There is nothing wrong with drinking slightly acidic waters such as rainwater. “Body pH” is a meaningless concept; different parts of the body (and even of individual cells) can have widely different pH values. The pH of drinking water has zero effect on that of the blood or of the body’s cells.
If you really want to de-acidify your stomach (at the possible cost of interfering with protein digestion), why spend hundreds of dollars for an electrolysis device when you can take calcium-magnesium pills, Alka-Seltzer or Milk of Magnesia?
Electrolysis devices are generally worthless for treating water for health enhancement, removal of common impurities, disinfection, and scale control. Claims that “ionized” waters are antioxidants are untrue; hypochlorites (present in most such waters) are in fact oxidizing agents.
Claims that “water ionizers are approved for use in Japanese hospitals” are misleading: these “approvals” merely attest to the machines’ safety — that they will not electrocute you! My understanding is that the Japanese Health Ministry is highly critical of therapeutic claims made for alkaline water.
And yes, I have also drank alkaline water…several clients and a part-time staff member insisted on my trying it, and I did, but I can’t say it did anything for me that regular water wouldn’t have done.
What about the Chi machine? Actually, I used to house sit for a friend who had a Chi machine, and I would lie down in the floor and use it every time I was at her house. I personally found it very relaxing, and it felt good. In fact I would usually zone out and have a little nap while the machine was running. However, the big claim made about it is that it “maximizes the body’s natural absorption of oxygen.” Really? It’s shaking your ankles back and forth. How is that doing anything to maximize the absorption of oxygen? Can’t I just lie down and shake my own ankles and do the same thing without spending that $399? The websites touting the Chi machine go on about how cancer can’t survive when you’re fully oxygenated, disease can’t get you, parasites will disappear, and all illness will leave your body if you just have enough oxygen. The way I see it, I’m breathing, so I must have enough oxygen. How much more do I need? Am I going to breathe MORE if I shake my ankles every day? I don’t think so.

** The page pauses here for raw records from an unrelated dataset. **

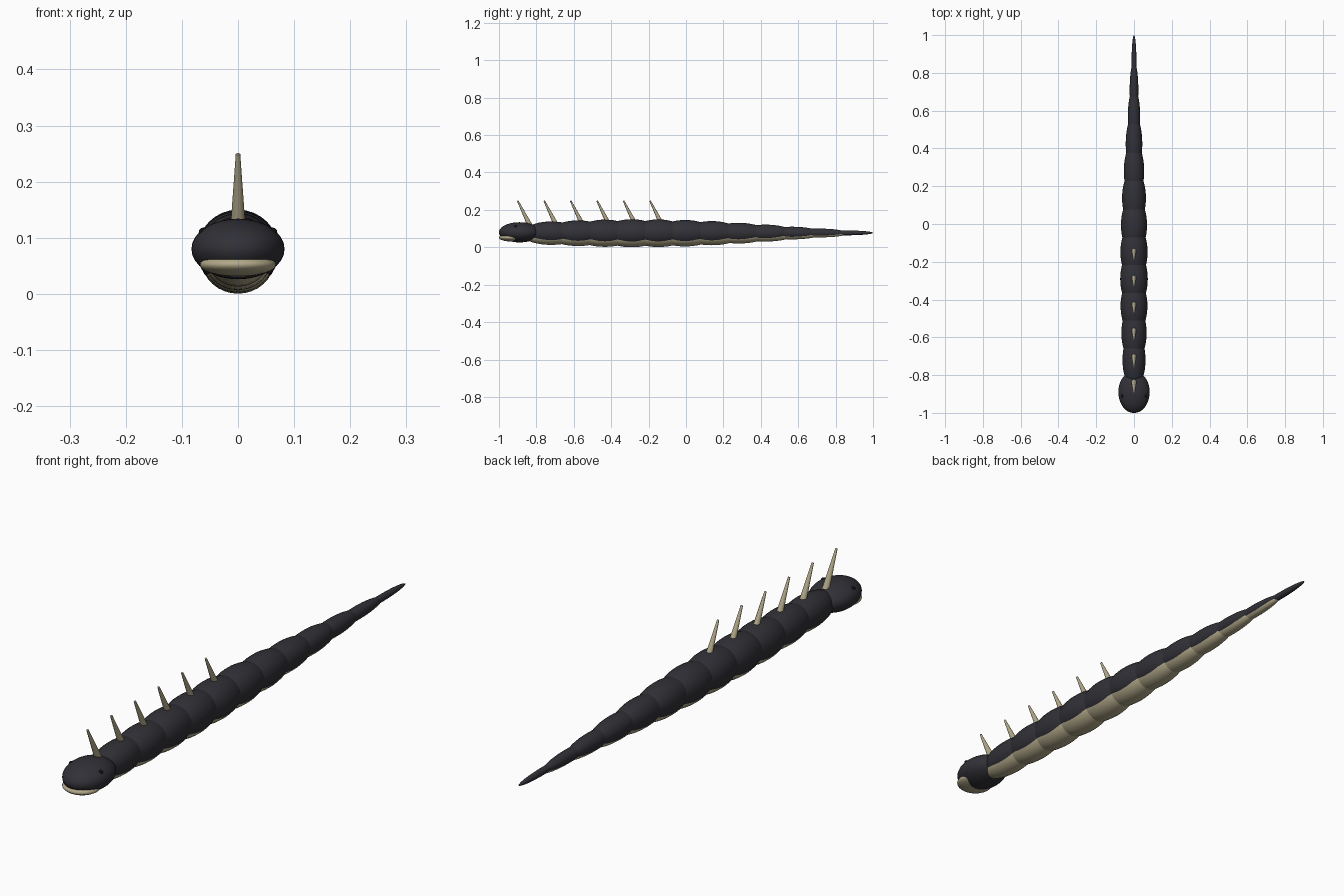
import bpy
import math
from mathutils import Vector

cube = bpy.data.objects.get("Cube")
if cube:
    bpy.data.objects.remove(cube, do_unlink=True)


def material(name, color):
    mat = bpy.data.materials.new(name)
    mat.diffuse_color = (*color, 1)
    mat.use_nodes = True
    bsdf = next(n for n in mat.node_tree.nodes if n.type == 'BSDF_PRINCIPLED')
    bsdf.inputs["Base Color"].default_value = (*color, 1)
    bsdf.inputs["Roughness"].default_value = 0.7
    return mat


SKIN = material("charcoal skin", (0.03, 0.03, 0.038))
BONE = material("bone beige", (0.44, 0.39, 0.25))
BLACK = material("eye black", (0.006, 0.006, 0.008))


def finish(name, mat):
    obj = bpy.context.object
    obj.name = name
    obj.data.materials.append(mat)
    bpy.ops.object.shade_smooth_by_angle(angle=math.radians(40))
    return obj


def ellipsoid(name, center, radii, mat):
    # Poles lie along the body axis
    bpy.ops.mesh.primitive_uv_sphere_add(segments=32, ring_count=20, radius=1,
                                         location=center,
                                         rotation=(math.pi / 2, 0, 0))
    rx, ry, rz = radii
    bpy.context.object.scale = (rx, rz, ry)
    bpy.ops.object.transform_apply(location=False, rotation=True, scale=True)
    return finish(name, mat)


def spike(name, base, tip):
    axis = Vector(tip) - Vector(base)
    bpy.ops.mesh.primitive_cone_add(vertices=16, radius1=0.0135, radius2=0.004,
                                    depth=axis.length,
                                    location=(Vector(base) + Vector(tip)) / 2,
                                    rotation=axis.to_track_quat('Z', 'Y').to_euler())
    return finish(name, BONE)


# Tapering body segments, each with a pale belly plate
AXIS_Z = 0.077
STEP = 0.143
girths = [0.061, 0.067, 0.071, 0.073, 0.072, 0.069,
          0.063, 0.054, 0.044, 0.033, 0.023, 0.013]
for i, r in enumerate(girths):
    y = -0.72 + STEP * i
    half = 0.147
    ellipsoid(f"body_segment_{i + 1}", (0, y, AXIS_Z), (r, half, r), SKIN)
    if i < len(girths) - 1:
        ellipsoid(f"belly_plate_{i + 1}", (0, y, AXIS_Z - 0.25 * r),
                  (0.88 * r, half, 0.8 * r), BONE)

# Head, lower jaw and eyes
ellipsoid("head", (0, -0.89, 0.08), (0.083, 0.11, 0.054), SKIN)
ellipsoid("lower_jaw", (0, -0.935, 0.052), (0.068, 0.065, 0.021), BONE)
for side, label in ((1, "left"), (-1, "right")):
    ellipsoid(f"{label}_eye", (side * 0.062, -0.91, 0.11),
              (0.008, 0.008, 0.008), BLACK)

# Forward-leaning back spikes
for i in range(6):
    y = -0.9 + 0.1415 * i
    spike(f"back_spike_{i + 1}", (0, y + 0.065, 0.118), (0, y, 0.249))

Shall I go on? There are so many dubious products out there, I could stop writing about the politics of massage altogether and have enough fodder to go on for years, but I’m going to stop here, for now. I’m sure those of you who sell the heck out of these machines will write in and tell me what a moron I am. Maybe ONE of you will perform a thorough scientific examination of the facts and decide that you’ve been hoodwinked into spending a few hundred, or a few thousand, dollars on something that doesn’t work, and you’ll quit trying to sell it to your clients. That would be nice.